Veterans Affairs office closures: Questions and Answers

Can’t veterans get the services they need from Service Canada locations, as well as online and through the phone, when these offices close?

  • Veterans Affairs workers receive specialized, ongoing training because Veterans Affairs services and programs, like the needs of veterans, are vast and complex and always evolving. Service Canada workers have received very limited training about Veterans Affairs services and programs, so can only answer general questions and supply and receive forms. They cannot sit down with veterans to help them fill out their applications for benefits and services or check to ensure that forms are properly completed. One mistake can result in the denial of benefits to a veteran.
  • Service Canada workers cannot access veterans’ files and therefore cannot give advice or guidance related to individual cases. Veterans Affairs workers do access those files and have often built long term relationships with clients so are much more able to understand and respond to their needs. This is especially important for veterans with complex physical and mental health conditions.
  • PSAC represents the workers at Service Canada too. They’d like to do more for our veterans, but it is unrealistic to expect them to have the same degree of expertise. They are often left with no choice but to point veterans to the computer or the toll-free phone line for help. Veterans tell us the phone line and internet are problematic, especially for those who are older or living with PTSD and other mental health challenges.

What about the Minister’s plan to place a Veterans Affairs worker in the Service Canada outlets where Veterans Affairs offices are closing?
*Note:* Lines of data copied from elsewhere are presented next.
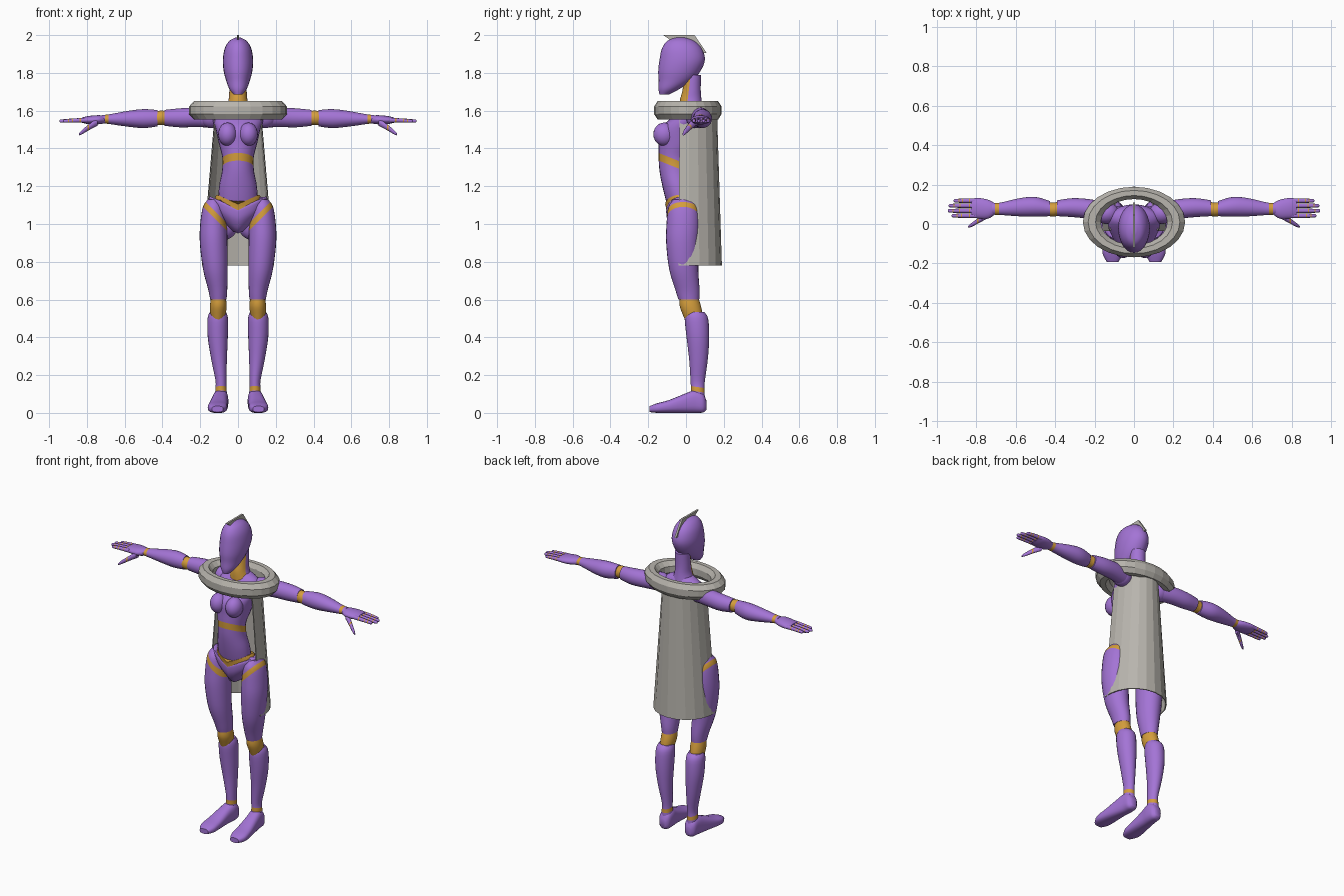
import bpy, bmesh, math
from mathutils import Vector

cube = bpy.data.objects.get("Cube")
if cube:
    bpy.data.objects.remove(cube, do_unlink=True)


def material(name, rgb):
    m = bpy.data.materials.new(name)
    m.use_nodes = True
    m.diffuse_color = (*rgb, 1)
    bsdf = next(n for n in m.node_tree.nodes if n.type == 'BSDF_PRINCIPLED')
    bsdf.inputs["Base Color"].default_value = (*rgb, 1)
    return m


PURPLE = material("purple shell", (0.37, 0.175, 0.67))
GOLD = material("gold joints", (0.66, 0.34, 0.045))
GREY = material("warm grey", (0.48, 0.46, 0.42))


def finish(name, bm, mats, smooth=True, mirror=False):
    bmesh.ops.recalc_face_normals(bm, faces=bm.faces)
    mesh = bpy.data.meshes.new(name)
    bm.to_mesh(mesh)
    bm.free()
    for m in mats:
        mesh.materials.append(m)
    ob = bpy.data.objects.new(name, mesh)
    bpy.context.collection.objects.link(ob)
    if mirror:
        ob.modifiers.new("Mirror", 'MIRROR').use_mirror_merge = False
    if smooth:
        bpy.ops.object.select_all(action='DESELECT')
        ob.select_set(True)
        bpy.context.view_layer.objects.active = ob
        bpy.ops.object.shade_smooth_by_angle(angle=math.radians(50))
    return ob


def spline(stations, steps=4):
    """Catmull-Rom through the stations."""
    pts = [Vector(s) for s in stations]
    pts = [pts[0]] + pts + [pts[-1]]
    out = []
    for a, b, c, d in zip(pts, pts[1:], pts[2:], pts[3:]):
        for i in range(steps):
            t = i / steps
            out.append(0.5 * (2 * b + (c - a) * t + (2 * a - 5 * b + 4 * c - d) * t * t
                              + (3 * b - a - 3 * c + d) * t ** 3))
    return out + [pts[-1]]


def loft(name, stations, axis='z', mats=(PURPLE, GOLD), bands=(), mirror=False,
         power=1.0, lift=0.0, sides=24):
    """Stations are x, y, z and two half widths; bands are (normal, low, high) in gold."""
    u, v = {'x': (Vector((0, 1, 0)), Vector((0, 0, 1))),
            'y': (Vector((1, 0, 0)), Vector((0, 0, 1))),
            'z': (Vector((1, 0, 0)), Vector((0, 1, 0)))}[axis]
    bm = bmesh.new()
    rings = []
    for s in spline(stations):
        ring = []
        for k in range(sides):
            a = math.tau * k / sides
            c, n = math.cos(a), math.sin(a)
            c = math.copysign(abs(c) ** power, c)
            n = math.copysign(abs(n) ** power, n)
            p = Vector(s[:3]) + u * c * max(s[3], .002) + v * n * max(s[4], .002)
            p.z += lift * abs(p.x)
            ring.append(bm.verts.new(p))
        rings.append(ring)
    for a, b in zip(rings, rings[1:]):
        for k in range(sides):
            j = (k + 1) % sides
            bm.faces.new((a[k], a[j], b[j], b[k]))
    bm.faces.new(rings[0])
    bm.faces.new(rings[-1])
    for normal, low, high in bands:
        n = Vector(normal)
        for d in (low, high):
            bmesh.ops.bisect_plane(bm, geom=bm.verts[:] + bm.edges[:] + bm.faces[:],
                                   plane_co=n * d / n.length_squared, plane_no=n)
        for f in bm.faces:
            if low < f.calc_center_median().dot(n) < high:
                f.material_index = 1
    return finish(name, bm, mats, mirror=mirror)


def ball(name, center, size, mirror=True, mat=PURPLE):
    bm = bmesh.new()
    bmesh.ops.create_uvsphere(bm, u_segments=20, v_segments=12, radius=1)
    for vert in bm.verts:
        vert.co = Vector([c + p * s for c, p, s in zip(center, vert.co, size)])
    finish(name, bm, [mat], mirror=mirror)


# Head and neck
loft("head", [(0, -.115, 1.685, .022, .025), (0, -.09, 1.715, .046, .056),
              (0, -.055, 1.76, .063, .09), (0, -.035, 1.81, .076, .112),
              (0, -.02, 1.87, .08, .12), (0, -.022, 1.93, .07, .105),
              (0, -.028, 1.97, .045, .07), (0, -.03, 1.988, .01, .02)])
loft("neck", [(0, .03, 1.57, .085, .065), (0, .025, 1.65, .052, .058),
              (0, .03, 1.71, .046, .048), (0, .035, 1.79, .045, .045)],
     bands=[((0, 1, -.12), -1, -.19)])

# Torso with rib band
loft("torso", [(0, -.02, 1.04, .09, .06), (0, -.03, 1.12, .103, .075),
               (0, -.045, 1.2, .1, .08), (0, -.06, 1.28, .085, .08),
               (0, -.06, 1.35, .083, .085), (0, -.04, 1.42, .1, .105),
               (0, -.025, 1.5, .118, .115), (0, .01, 1.56, .135, .09),
               (0, .03, 1.61, .115, .06), (0, .03, 1.64, .06, .045)],
     bands=[((0, .4, 1), 1.278, 1.318)])
ball("breasts", (.055, -.115, 1.475), (.05, .058, .062))

# Pelvis bowl with gold waist rim
loft("waist_rim", [(0, -.02, 1.03, .12, .08), (0, -.02, 1.08, .122, .085),
                   (0, -.025, 1.105, .112, .085)], mats=(GOLD,), lift=.45)
loft("pelvis", [(0, 0, .95, .03, .04), (0, 0, .975, .075, .072),
                (0, -.01, 1.02, .135, .088), (0, -.015, 1.065, .153, .09),
                (0, -.015, 1.08, .148, .086)], lift=.45)
ball("buttocks", (.075, .03, 1.0), (.075, .06, .085))

# Legs
loft("thighs", [(.13, -.015, 1.13, .03, .05), (.13, -.015, 1.09, .056, .078),
                (.13, -.015, 1.0, .07, .088), (.129, -.018, .9, .073, .087),
                (.12, -.012, .76, .065, .077), (.107, .008, .65, .05, .064),
                (.104, .015, .6, .043, .055)],
     bands=[((-1, 0, 1), .905, .945)], mirror=True)
loft("knees", [(.104, .015, .625, .036, .045), (.104, .022, .57, .044, .056),
               (.106, .035, .52, .04, .052), (.107, .04, .48, .03, .04)],
     mats=(GOLD,), mirror=True)
loft("shins", [(.106, .05, .535, .042, .045), (.107, .055, .5, .054, .062),
               (.107, .063, .4, .053, .06), (.1, .066, .28, .041, .049),
               (.09, .062, .17, .029, .038), (.09, .062, .125, .03, .036),
               (.09, .062, .08, .032, .038)],
     bands=[((0, .15, 1), .122, .146)], mirror=True)
loft("feet", [(.09, .108, .04, .018, .025), (.091, .09, .052, .036, .05),
              (.092, .05, .06, .041, .06), (.098, 0, .052, .043, .052),
              (.106, -.09, .034, .05, .034), (.109, -.15, .026, .05, .026),
              (.108, -.192, .02, .03, .016)], axis='y', mirror=True, power=.75)

# Arms
ball("shoulders", (.14, .055, 1.565), (.065, .055, .058))
loft("upper_arms", [(.12, .055, 1.565, .05, .055), (.22, .075, 1.565, .05, .052),
                    (.31, .083, 1.562, .048, .05), (.39, .08, 1.562, .04, .042)],
     axis='x', mirror=True)
loft("elbows", [(.375, .08, 1.562, .034, .036), (.41, .073, 1.562, .036, .038),
                (.445, .078, 1.56, .034, .036)], axis='x', mats=(GOLD,), mirror=True)
loft("forearms", [(.425, .078, 1.56, .038, .043), (.5, .087, 1.558, .05, .05),
                  (.58, .085, 1.557, .046, .042), (.68, .077, 1.555, .031, .026),
                  (.72, .077, 1.555, .03, .022)],
     axis='x', mirror=True, bands=[((1, 0, 0), .685, .705)])

# Hands
loft("palms", [(.705, .077, 1.553, .028, .02), (.74, .075, 1.552, .048, .024),
               (.79, .08, 1.55, .052, .022), (.825, .082, 1.55, .046, .014)],
     axis='x', mirror=True)
for label, y, tip in (("index", .042, .925), ("middle", .067, .945),
                      ("ring", .093, .94), ("little", .118, .915)):
    mid = (.81 + tip) / 2
    loft(label + "_fingers", [(.8, y, 1.55, .012, .013), (mid, y, 1.548, .011, .011),
                              (tip - .01, y, 1.545, .009, .009), (tip, y, 1.545, .004, .004)],
         axis='x', mirror=True, sides=10,
         bands=[((1, 0, 0), d, d + .006) for d in (.832, mid + .005, tip - .03)])
loft("thumbs", [(.745, .045, 1.54, .018, .022), (.785, .02, 1.515, .014, .017),
                (.825, -.005, 1.487, .01, .012), (.842, -.014, 1.474, .004, .005)],
     axis='x', mirror=True, sides=10, bands=[((1, 0, 0), .79, .797)])

# Collar ring
bm = bmesh.new()
MAJOR, MINOR = 24, 8
grid = []
for i in range(MAJOR):
    a = math.tau * i / MAJOR
    row = []
    for j in range(MINOR):
        b = math.tau * (j + .5) / MINOR
        r = .214 + .049 * math.cos(b)
        row.append(bm.verts.new((r * math.cos(a), .01 + .69 * r * math.sin(a),
                                 1.602 + .052 * math.sin(b))))
    grid.append(row)
for i in range(MAJOR):
    for j in range(MINOR):
        p, q, k = grid[i], grid[(i + 1) % MAJOR], (j + 1) % MINOR
        bm.faces.new((p[j], q[j], q[k], p[k]))
finish("collar_ring", bm, [GREY], smooth=False)

# Cape: flared half cone open to the front
bm = bmesh.new()
top, bottom = [], []
for i in range(13):
    a = math.radians(-12 + 204 * i / 12)
    top.append(bm.verts.new((.125 * math.cos(a), .165 * math.sin(a), 1.57)))
    bottom.append(bm.verts.new((.192 * math.cos(a), .19 * math.sin(a), .78)))
for i in range(12):
    bm.faces.new((top[i], top[i + 1], bottom[i + 1], bottom[i]))
cape = finish("cape", bm, [GREY], smooth=False)
cape.modifiers.new("Thickness", 'SOLIDIFY').thickness = .006

# Crest fin along the crown
bm = bmesh.new()
outline = [(-.12, 2), (.045, 2), (.11, 1.905), (.08, 1.905), (.03, 1.96), (-.07, 1.965)]
face = bm.faces.new([bm.verts.new((-.006, y, z)) for y, z in outline])
ext = bmesh.ops.extrude_face_region(bm, geom=[face])
bmesh.ops.translate(bm, vec=(.012, 0, 0),
                    verts=[g for g in ext["geom"] if isinstance(g, bmesh.types.BMVert)])
finish("crest_fin", bm, [GREY], smooth=False)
  • It just isn’t possible for one worker to make up for the number of front line workers being lost when these offices close. Closing the Sydney office, for example, means losing 13 front line workers. In Thunder Bay, the closure means losing seven front line workers.
  • Veterans say they need their own space in which to access these services. These offices have been set up with veterans’ needs in mind. They have reception areas designed for veterans and their families and private interview rooms for meetings with Client Service Agents and Case Managers. They also have examination rooms where veterans can meet with nurses and other healthcare practitioners.

If a veteran has trouble travelling to a VAC office, medical or other facilities, can’t doctors, nurses or case workers go to the residence of the veteran?

  • Only veterans who have Case Managers receive home visits from Veterans Affairs. Clients without case-managed files will have to travel to the closest remaining Veterans Affairs office for in-person services that require access to their file or expertise in Veterans Affairs programs and services. With the exception of travel for pension-related medical appointments, veterans must cover their own travel costs.
  • WFor veterans in Thunder Bay, the office closure means traveling to North Bay, 13 hours away. For veterans in Sydney, the closure means a five to six hour drive to Halifax. For veterans in Corner Brook, it means an eight hour drive to St. John’s. For veterans in Charlottetown, it would mean traveling out of province to Saint John. Given these distances, and given that there will be fewer Case Managers working once the offices close, it is unlikely veterans will still receive the home visits they need when they need them.
  • The government has not committed to adding staff to the offices taking on clients from offices they want to close. This means increased caseloads, longer wait times for home visits and less service for all the veterans being served by those offices. If the government goes ahead with the Sydney closure, for example, more than 4,200 client files, including 120 case-managed files, will be transferred to Halifax.

Don’t veterans have access to Operational Stress Injury Clinics and Integrated Personnel Support Centres too?

  • There are no Operational Stress Injury Clinics or Integrated Personnel Support Centres in the communities where the government wants to shut down Veterans Affairs offices.

Don’t these closures reflect the changing demographics of Canada’s veterans?

  • Altogether the nine offices the government wants to close serve more than 17,000 veterans and their family members. Those numbers demonstrate the closures simply don’t make sense.
  • In the last two years, the number of traditional veterans served by Veterans Affairs has decreased from 63,000 to 49,000. But the number of Regular Force Veterans served by Veterans Affairs has increased from 68,000 to 76,000. That number will continue to increase.  In 2013, the average age of the 594,300 Canadian Forces veterans is 56. And none of these numbers include family members, survivors and the RCMP who are served by Veterans’ Affairs.
  • As older veterans age they require more care and services.  Younger veterans, such as those returning from Afghanistan, tend to have more complex needs, such as those who have been diagnosed with serious mental health conditions as a result of their deployment.

The government says it has invested almost $5 billion in new funding to improve Veterans benefits, programs and services,and that close to 90% of the department’s budget goes towards direct services and support for Veterans. Isn’t this enough?

  • Any investments this government has made are spread over many years and don’t make up for cuts to front-line services for veterans. In fact, the government has cut the budget for Veterans Affairs by $129 million since 2011. A further $132 million in cuts are planned by 2016. In total 784 jobs will be cut including case managers, client service agents, disability pension officers, nurses and administrative staff who process all the claims. Veterans and their families must be able to access the benefits and services available or the investment is meaningless.